As we’ve covered before, price negotiation already occurs effectively within the Medicare prescription drug program. Large, powerful Part D purchasers negotiate discounts and rebates directly with manufacturers, and according to the Government Accountability Office, this private negotiation helps keep costs low for both beneficiaries and taxpayers. In fact, the Medicare Trustees have reported rebates are substantial and have increased each year of the program.
Part of the success of these private negotiations is the competition among purchasers who also operate in the commercial market. These pharmacy benefit managers represent as many as 120 million covered lives (more than the nearly 40 million Part D beneficiaries) and have the leverage needed to secure large rebates and discounts that are then passed on to beneficiaries. The law that created Medicare Part D established an environment for such competition and negotiation by including a non-interference clause that prohibits the government from interfering in the private price negotiations between Medicare Part D plans, drug manufacturers and pharmacies in the program.
While some have suggested repealing the non-interference clause and allowing the government to interfere in Medicare negotiations, the result could be very harmful to seniors and people living with disabilities who benefit from the program. Even the Congressional Budget Office (CBO) has stated that there is clear evidence of effective negotiation already taking place and government interference would not result in lower prices without also restricting Part D beneficiary access and coverage.
The bottom line: Proposals to fundamentally alter the structure of Medicare Part D could jeopardize access to affordable prescription drug coverage for seniors and people living with disabilities, causing more harm than good.

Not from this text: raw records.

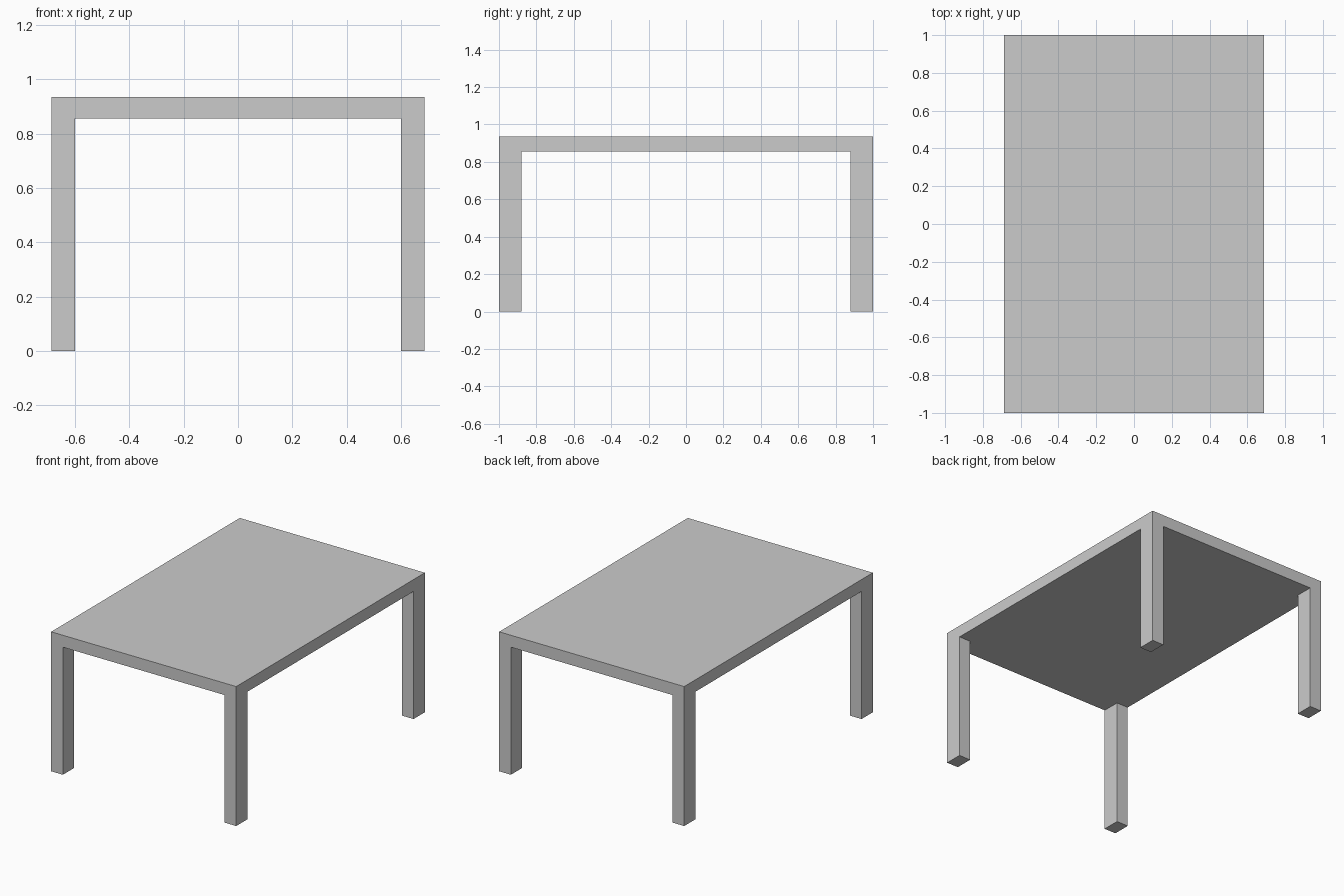
import bpy, bmesh
from mathutils import Vector, Matrix

if "Cube" in bpy.data.objects:
    bpy.data.objects.remove(bpy.data.objects["Cube"])

HX, HY = 0.687, 1.0          # half width, half length
TOP, UNDER = 0.936, 0.856    # tabletop upper and lower heights
IX, IY = 0.60, 0.88          # inner faces of the legs

bm = bmesh.new()

# Tabletop slab
bmesh.ops.create_cube(bm, size=1, matrix=(
    Matrix.Translation((0, 0, (TOP + UNDER) / 2))
    @ Matrix.Diagonal((2 * HX, 2 * HY, TOP - UNDER, 1))))

# Cut the slab along the inner leg lines so each corner becomes its own face
for axis, inner in ((Vector((1, 0, 0)), IX), (Vector((0, 1, 0)), IY)):
    for side in (-1, 1):
        bmesh.ops.bisect_plane(bm, geom=bm.verts[:] + bm.edges[:] + bm.faces[:],
                               plane_co=axis * inner * side, plane_no=axis)

# Four legs pulled down from the underside corners
bm.normal_update()
corners = []
for f in bm.faces:
    c = f.calc_center_median()
    if f.normal.z < -0.9 and abs(c.x) > IX and abs(c.y) > IY:
        corners.append(f)
feet = bmesh.ops.extrude_discrete_faces(bm, faces=corners)["faces"]
for foot in feet:
    for v in foot.verts:
        v.co.z = 0

# Merge flat regions into clean faces
bmesh.ops.recalc_face_normals(bm, faces=bm.faces[:])
bmesh.ops.dissolve_limit(bm, angle_limit=0.01, verts=bm.verts[:], edges=bm.edges[:])

mesh = bpy.data.meshes.new("table")
bm.to_mesh(mesh)
bm.free()
bpy.context.collection.objects.link(bpy.data.objects.new("table", mesh))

Nicole Longo Nicole is a manager of communications at PhRMA. She previously worked for a D.C.-based public affairs firm where she assisted a wide range of clients with communications efforts on everything from trade policy to agriculture policy to health care policy. Outside the office, Nicole can be found trying new restaurants (usually Italian), taking an occasional barre class and cheering on the Cincinnati Bengals.